9 February 2018 | Herpreet Kaur Grewal
A third (33 per cent) of UK workers believe that their bosses should pay them for keeping healthy, reveals research.
The study by Willis Towers Watson (WTW) also shows that 34 per cent of employees would only participate in a company health initiative if there were a financial incentive to do so - up from 26 per cent in 2013.
Although traditional financial incentives include performance-linked bonuses, profit-sharing, and living or car allowances, more contemporary rewards include 'wellness payments', which employees spend on keeping healthy, for example, on health screenings, physiotherapy treatment, gym or sports club membership or spa days.
The findings show that this incentive demand is part of a wider problem with employees' engagement in their company well-being initiatives, as 70 per cent of workers do not believe they meet their needs.

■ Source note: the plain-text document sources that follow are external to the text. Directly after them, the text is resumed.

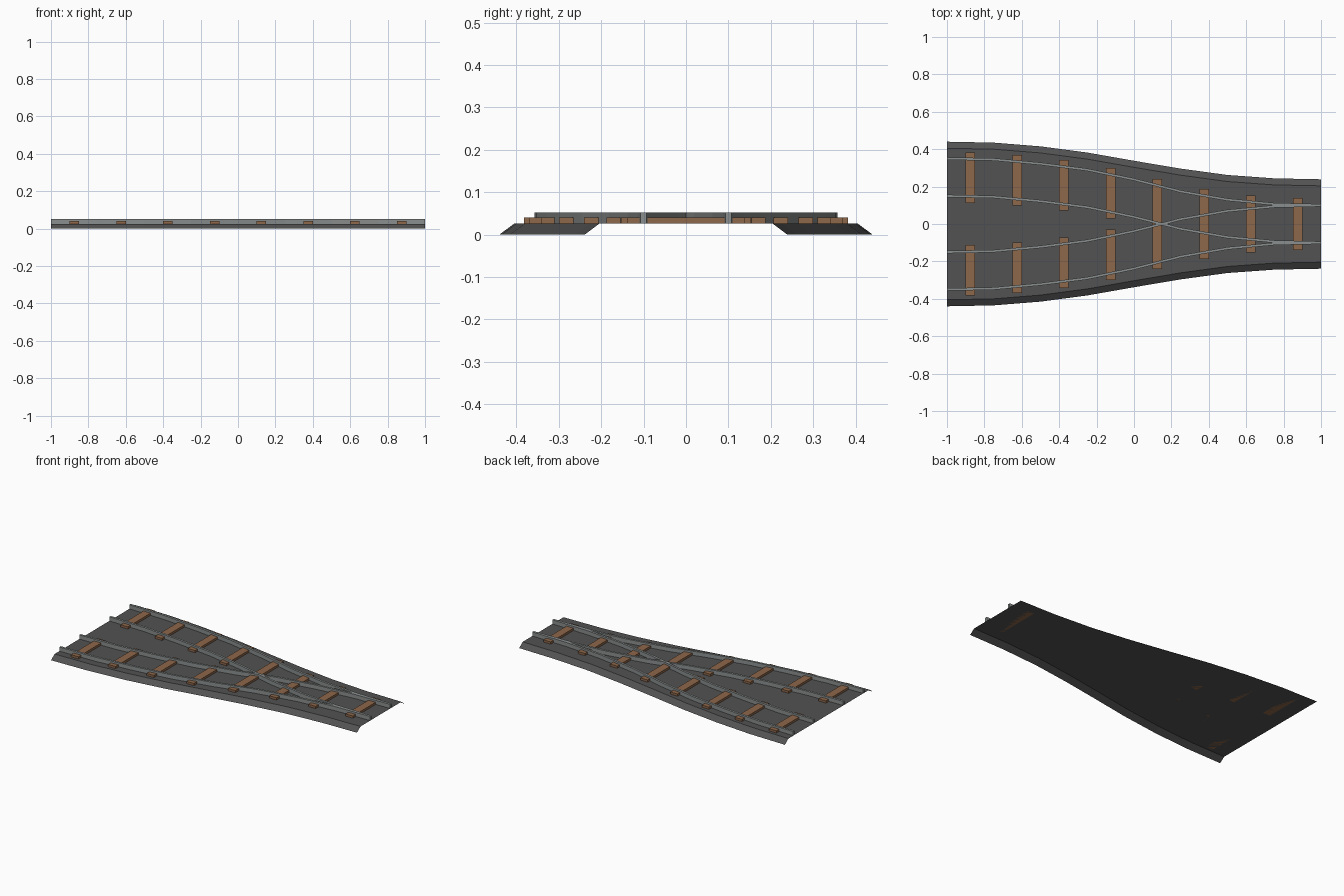
import bpy
import bmesh

if "Cube" in bpy.data.objects:
    bpy.data.objects.remove(bpy.data.objects["Cube"], do_unlink=True)

STATIONS = [-1 + 0.25 * i for i in range(9)]
CENTRE = [0.25, 0.245, 0.222, 0.19, 0.138, 0.074, 0.03, 0.006, 0.0]
BED_EDGE = [0.44, 0.435, 0.415, 0.382, 0.338, 0.296, 0.262, 0.244, 0.239]
BED_TOP, TIE_TOP, RAIL_TOP = 0.026, 0.04, 0.052
GAUGE, TIE_HALF = 0.1, 0.135


def material(name, colour):
    mat = bpy.data.materials.new(name)
    mat.use_nodes = True
    mat.diffuse_color = (*colour, 1)
    mat.node_tree.nodes["Principled BSDF"].inputs["Base Color"].default_value = (*colour, 1)
    return mat


gravel = material("dark gravel", (0.085, 0.085, 0.085))
wood = material("brown wood", (0.27, 0.135, 0.068))
steel = material("grey steel", (0.26, 0.275, 0.275))


def finish(name, bm, mat):
    mesh = bpy.data.meshes.new(name)
    bm.to_mesh(mesh)
    bm.free()
    mesh.materials.append(mat)
    obj = bpy.data.objects.new(name, mesh)
    bpy.context.collection.objects.link(obj)
    return obj


def loft(name, sections, mat, caps=False):
    """Bridge open (y, z) cross-sections, one at each station along x."""
    bm = bmesh.new()
    rows = [[bm.verts.new((x, y, z)) for y, z in sec] for x, sec in zip(STATIONS, sections)]
    for a, b in zip(rows, rows[1:]):
        for i in range(len(a) - 1):
            bm.faces.new((a[i], b[i], b[i + 1], a[i + 1]))
    if caps:
        bm.faces.new(rows[0])
        bm.faces.new(rows[-1][::-1])
    return finish(name, bm, mat)


def box(name, x, y, half_x, half_y, z0, z1, mat):
    bm = bmesh.new()
    bmesh.ops.create_cube(bm, size=2)
    for v in bm.verts:
        v.co = (x + v.co.x * half_x, y + v.co.y * half_y, z1 if v.co.z > 0 else z0)
    return finish(name, bm, mat)


# Ballast bed: an open shell with sloping shoulders
loft("ballast_bed", [[(-e, 0), (0.035 - e, BED_TOP), (e - 0.035, BED_TOP), (e, 0)]
                     for e in BED_EDGE], gravel)

# Rails: two for each of the mirrored branches
for branch, side in (("back", 1), ("front", -1)):
    for place, offset in (("outer", GAUGE), ("inner", -GAUGE)):
        path = [side * (c + offset) for c in CENTRE]
        loft(f"{branch}_{place}_rail",
             [[(y - 0.007, BED_TOP), (y - 0.007, RAIL_TOP),
               (y + 0.007, RAIL_TOP), (y + 0.007, BED_TOP)] for y in path],
             steel, caps=True)

# Sleepers: a pair per bay, joined into one where the branches overlap
for i in range(8):
    x = (STATIONS[i] + STATIONS[i + 1]) / 2
    c = (CENTRE[i] + CENTRE[i + 1]) / 2
    if c < TIE_HALF:
        box(f"shared_sleeper_{i}", x, 0, 0.025, c + TIE_HALF, BED_TOP, TIE_TOP, wood)
    else:
        for branch, side in (("back", 1), ("front", -1)):
            box(f"{branch}_sleeper_{i}", x, side * c, 0.025, TIE_HALF, BED_TOP, TIE_TOP, wood)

Mike Blake, well-being lead for Willis Towers Watson, said: "The figures suggest that despite employers increasing their focus on health and well-being, existing schemes are not appealing to employees and, as a result, many feel they need extra motivation to participate, in the shape of financial incentives. Having a healthy workforce does, of course, greatly benefit employers, as it leads to lower levels of sickness absence, productivity loss and employee turnover, but employees reap the rewards of living healthier lives too.
"Taking care of health and worker well-being should be a shared priority of both employee and employer, not seen as additional workload that workers should be compensated for. Companies which struggle to engage with their employees would be wise to review their current health and well-being initiatives, so that they are truly valued by employees and meet their needs and personal health goals."
The research found that, over the next three years, 33 per cent of organisations believe their strategy for encouraging healthy behaviours, such as smoking cessation, weight management or increasing exercise levels, will focus primarily on direct financial incentives, an increase from 12 per cent currently.
But Blake advised companies to be cautious about adopting such an approach.
"It is understandable that companies - particularly those who are frustrated at a lack of engagement - are tempted to offer financial incentives to their employees. But this can be a knee-jerk response to problems that may require deeper answers.
"Often a more sustainable solution is to ask more searching questions about the programmes and initiatives that are already in place, for example, are they joined up? Do they connect to employees' wants and needs, is there a broad enough range, and are they well communicated?
He added that employers could consider appealing to the "tech-savvy, time-strapped, fitness-conscious worker, for example, by offering wearable technology subsidies, promoting the use of meditation apps and introducing health-league tables".